> Exercise prompt
The required output is the exact run of lines below that opens at the line with "14, 0, bark)" and closes at the line with "turn = 2 * pi * step / 7".

....

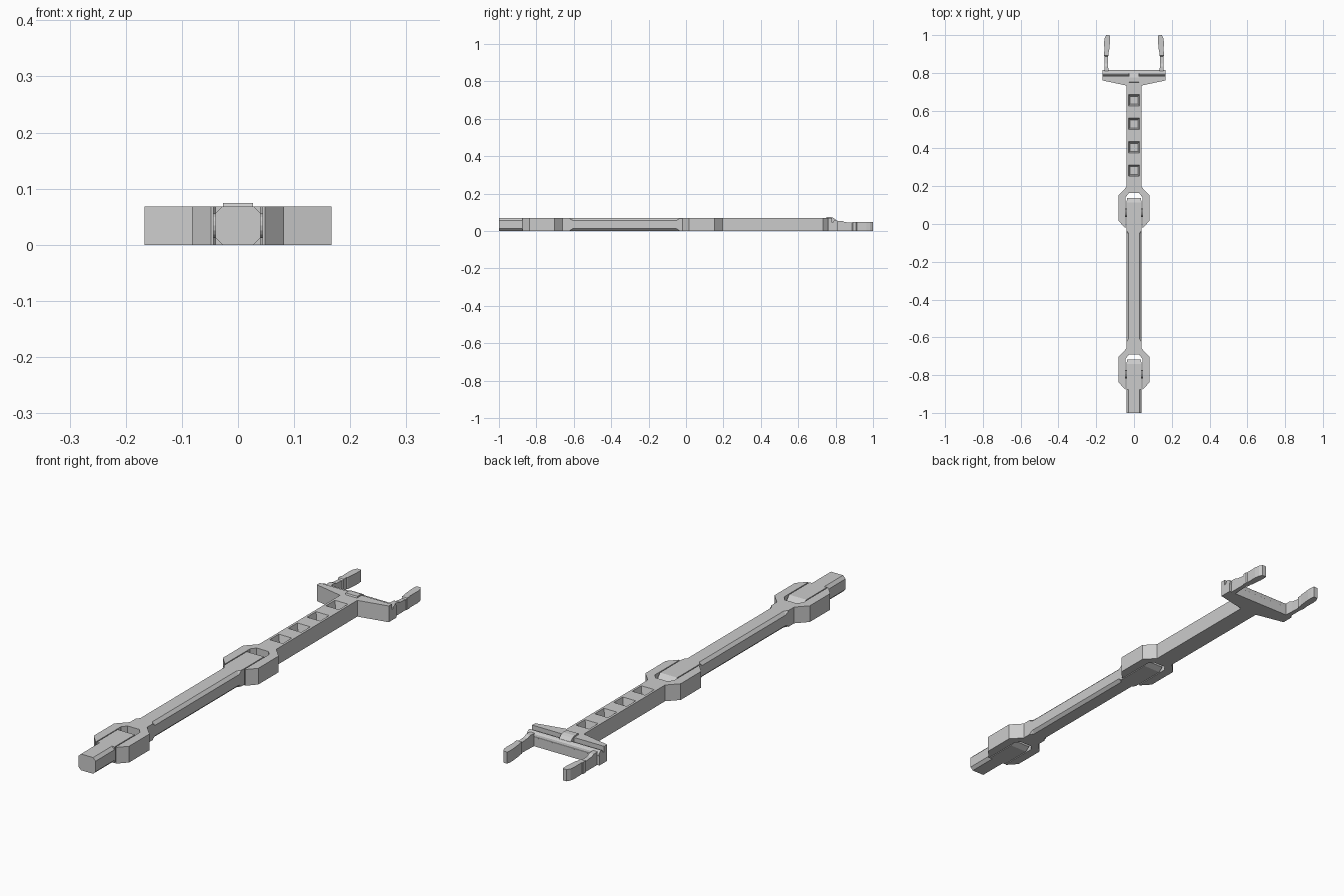
import bpy, bmesh, math

if "Cube" in bpy.data.objects:
    bpy.data.objects.remove(bpy.data.objects["Cube"])

H = 0.068   # body thickness
W = 0.04    # bar half width


def finish(bm, name):
    bmesh.ops.recalc_face_normals(bm, faces=bm.faces)
    me = bpy.data.meshes.new(name)
    bm.to_mesh(me)
    bm.free()
    ob = bpy.data.objects.new(name, me)
    bpy.context.collection.objects.link(ob)
    return ob


def loft_into(bm, rings):
    vs = [[bm.verts.new(p) for p in r] for r in rings]
    n = len(rings[0])
    for a, b in zip(vs, vs[1:]):
        for i in range(n):
            j = (i + 1) % n
            bm.faces.new((a[i], a[j], b[j], b[i]))
    bm.faces.new(vs[0])
    bm.faces.new(vs[-1])


def loft(name, rings):
    bm = bmesh.new()
    loft_into(bm, rings)
    return finish(bm, name)


def rect(y, x0, x1, z0, z1):
    return [(x0, y, z0), (x1, y, z0), (x1, y, z1), (x0, y, z1)]


def octagon(y, c, w=W, h=H):
    return [(-w + c, y, 0), (w - c, y, 0), (w, y, c), (w, y, h - c),
            (w - c, y, h), (-w + c, y, h), (-w, y, h - c), (-w, y, c)]


def plate(name, pts, z0=0.0, z1=H):
    return loft(name, [[(x, y, z) for x, y in pts] for z in (z0, z1)])


def mirrored(half):
    return half + [(-x, y) for x, y in reversed(half)]


def extrude_x(name, prof, x0, x1):
    return loft(name, [[(x, y, z) for y, z in prof] for x in (x0, x1)])


def disc(y, z, r, n=16):
    return [(y + r * math.cos(2 * math.pi * i / n), z + r * math.sin(2 * math.pi * i / n))
            for i in range(n)]


# forked links with their tongues and pivot pins
for tag, oy in (("tail", -0.855), ("middle", 0.0)):
    half = [(0.028, 0.163), (0.044, 0.142), (0.044, -0.02), (0.048, -0.02),
            (0.082, 0.017), (0.082, 0.152), (W, 0.196), (W, 0.235)]
    outline = [(x, y + oy) for x, y in half]
    # inner side goes down one arm, outer side returns; closed by the mirrored half
    plate(tag + "_link", mirrored(outline))
    loft(tag + "_tongue", [rect(oy - 0.02, -W, W, 0, H), rect(oy + 0.115, -W, W, 0, H),
                           rect(oy + 0.138, -0.036, 0.036, 0.012, H - 0.016)])
    extrude_x(tag + "_pivot", disc(oy + 0.06, H / 2, 0.022), -0.06, 0.06)

# chamfered tail bar and long middle bar
loft("tail_bar", [octagon(-1, 0.012), octagon(-0.875, 0.012)])
loft("middle_bar", [octagon(-0.625, 0.0008), octagon(-0.605, 0.012),
                    octagon(-0.05, 0.012), octagon(-0.035, 0.0008), octagon(-0.02, 0.0008)])

# upper bar with four tapered pockets
upper = loft("upper_bar", [rect(0.235, -W, W, 0, H), rect(0.745, -W, W, 0, H)])
bm = bmesh.new()
for y in (0.283, 0.406, 0.53, 0.655):
    rings = []
    for s, z in ((0.021, 0.036), (0.030, H), (0.030, H + 0.02)):
        rings.append([(-s, y - s, z), (s, y - s, z), (s, y + s, z), (-s, y + s, z)])
    loft_into(bm, rings)
cutter = finish(bm, "pocket_cutter")
cutter.hide_render = True
mod = upper.modifiers.new("pockets", "BOOLEAN")
mod.operation = "DIFFERENCE"
mod.solver = "EXACT"
mod.object = cutter
bpy.context.view_layer.objects.active = upper
upper.select_set(True)
bpy.ops.object.modifier_apply(modifier="pockets")
bpy.data.objects.remove(cutter, do_unlink=True)

# crosshead: tapered front wall, lower rear ledge, hinge rod and centre clip
plate("crosshead", mirrored([(W, 0.733), (0.167, 0.76), (0.167, 0.78)]))
plate("crosshead_ledge", mirrored([(0.167, 0.775), (0.167, 0.812)]), 0, 0.044)
rod = extrude_x("hinge_rod", disc(0.8, 0.044, 0.014, 12), -0.167, 0.167)
extrude_x("centre_clip", [(0.745, 0.06), (0.752, 0.074), (0.776, 0.074), (0.79, 0.069),
                          (0.803, 0.058), (0.803, 0.04), (0.745, 0.04)], -0.027, 0.027)

# gripping prongs
prong = [(0.808, 0.135, 0.157, 0.054), (0.835, 0.137, 0.157, 0.054),
         (0.85, 0.138, 0.157, 0.047), (0.888, 0.139, 0.157, 0.044),
         (0.892, 0.135, 0.160, 0.049), (0.91, 0.135, 0.160, 0.049),
         (0.914, 0.132, 0.157, 0.049), (0.965, 0.127, 0.158, 0.049),
         (0.985, 0.127, 0.155, 0.049), (1.0, 0.129, 0.147, 0.049)]
for side, s in (("left", -1), ("right", 1)):
    loft(side + "_prong", [rect(y, s * a, s * b, 0, z) for y, a, b, z in prong])
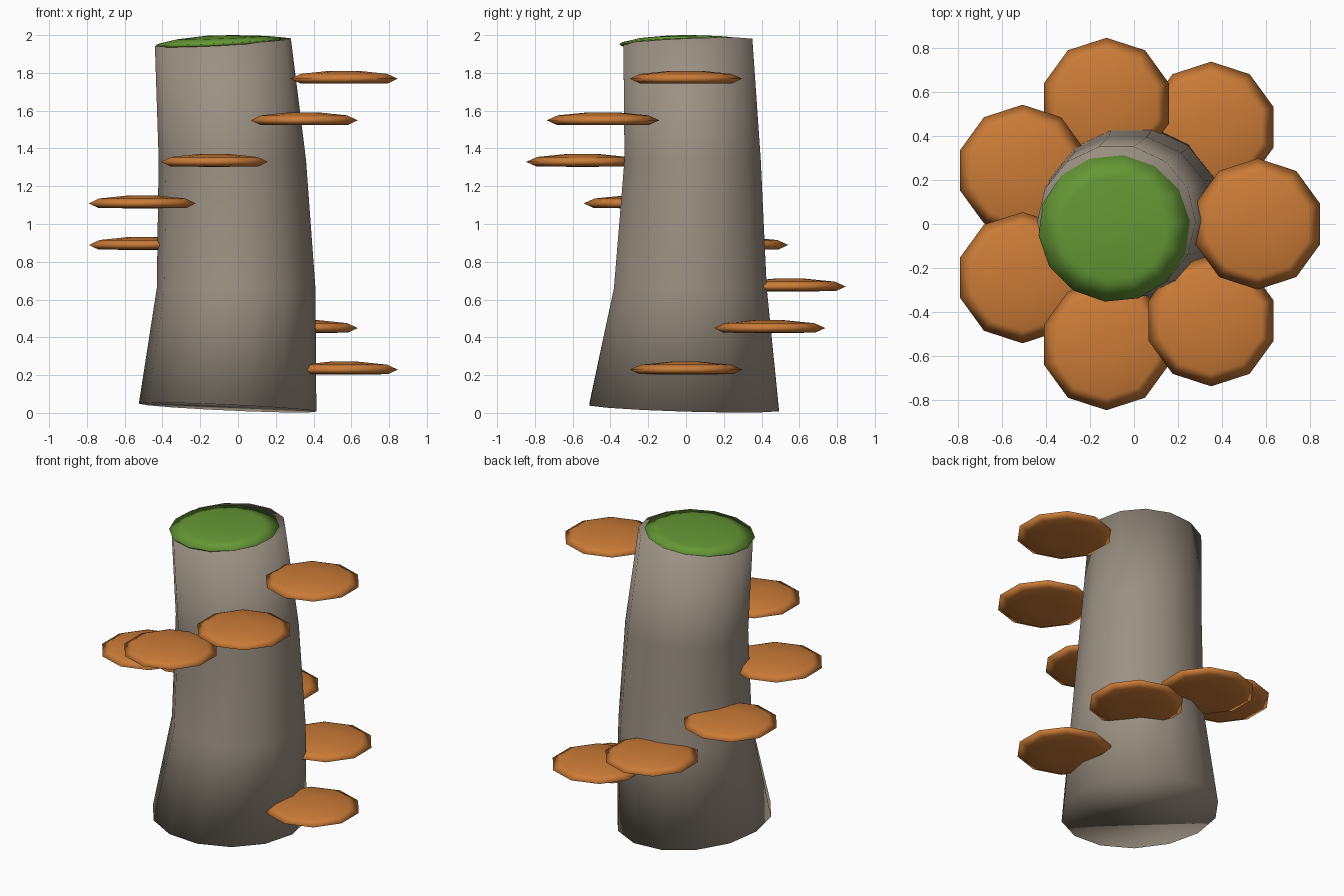
import bpy
import bmesh
from math import cos, sin, pi, radians
from mathutils import Vector

if "Cube" in bpy.data.objects:
    bpy.data.objects.remove(bpy.data.objects["Cube"], do_unlink=True)


def material(name, rgb):
    mat = bpy.data.materials.new(name)
    mat.use_nodes = True
    mat.diffuse_color = (*rgb, 1)
    mat.node_tree.nodes["Principled BSDF"].inputs["Base Color"].default_value = (*rgb, 1)
    return mat


bark = material("grey bark", (0.33, 0.28, 0.225))
moss = material("moss green", (0.13, 0.31, 0.035))
shelf_orange = material("fungus orange", (0.60, 0.20, 0.038))


def loft(name, rings, sides, phase, mat):
    """Skin rings of (centre, x radius, y radius, x slope, y slope); cap both ends."""
    bm = bmesh.new()
    loops = []
    for centre, rx, ry, sx, sy in rings:
        loop = []
        for i in range(sides):
            a = phase + 2 * pi * i / sides
            dx, dy = rx * cos(a), ry * sin(a)
            loop.append(bm.verts.new(Vector(centre) + Vector((dx, dy, sx * dx + sy * dy))))
        loops.append(loop)
    for low, high in zip(loops, loops[1:]):
        for i in range(sides):
            j = (i + 1) % sides
            bm.faces.new((low[i], low[j], high[j], high[i]))
    bm.faces.new(loops[0][::-1])
    bm.faces.new(loops[-1])
    for face in bm.faces:
        face.smooth = True
    mesh = bpy.data.meshes.new(name)
    bm.to_mesh(mesh)
    bm.free()
    mesh.materials.append(mat)
    obj = bpy.data.objects.new(name, mesh)
    bpy.context.collection.objects.link(obj)
    return obj


# Leaning trunk with a flared base and tilted ends
loft("trunk", [
    ((-0.055, -0.01, 0.028), 0.47, 0.515, -0.045, -0.03),
    ((-0.01, 0.023, 0.66), 0.42, 0.415, 0, 0),
    ((-0.03, 0.035, 1.34), 0.39, 0.37, 0, 0),
    ((-0.08, 0.01, 1.963), 0.36, 0.35, 0.055, 0.04),
], 14, 0, bark)

# Low moss dome on the tilted trunk top
loft("moss_cap", [
    ((-0.09, -0.02, 1.955), 0.335, 0.325, 0.05, 0.035),
    ((-0.09, -0.02, 1.968), 0.345, 0.335, 0.05, 0.035),
    ((-0.09, -0.02, 1.986), 0.24, 0.235, 0.04, 0.02),
    ((-0.09, -0.02, 1.998), 0.08, 0.08, 0.02, 0.01),
], 14, 0.1, moss)

# Shelf fungi climbing the trunk in one full spiral turn
profile = [(0.08, -0.032), (0.245, -0.03), (0.298, -0.006), (0.24, 0.02), (0.08, 0.036)]
for step in range(8):
    turn = 2 * pi * step / 7
    x, y, z = 0.562 * cos(turn), 0.562 * sin(turn), 0.235 + 0.22 * step
    loft("shelf_fungus_%d" % (step + 1),
         [((x, y, z + h), r, r, 0, 0) for r, h in profile],
         10, radians(18), shelf_orange)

....

> Written answer
], 14, 0, bark)

# Low moss dome on the tilted trunk top
loft("moss_cap", [
    ((-0.09, -0.02, 1.955), 0.335, 0.325, 0.05, 0.035),
    ((-0.09, -0.02, 1.968), 0.345, 0.335, 0.05, 0.035),
    ((-0.09, -0.02, 1.986), 0.24, 0.235, 0.04, 0.02),
    ((-0.09, -0.02, 1.998), 0.08, 0.08, 0.02, 0.01),
], 14, 0.1, moss)

# Shelf fungi climbing the trunk in one full spiral turn
profile = [(0.08, -0.032), (0.245, -0.03), (0.298, -0.006), (0.24, 0.02), (0.08, 0.036)]
for step in range(8):
    turn = 2 * pi * step / 7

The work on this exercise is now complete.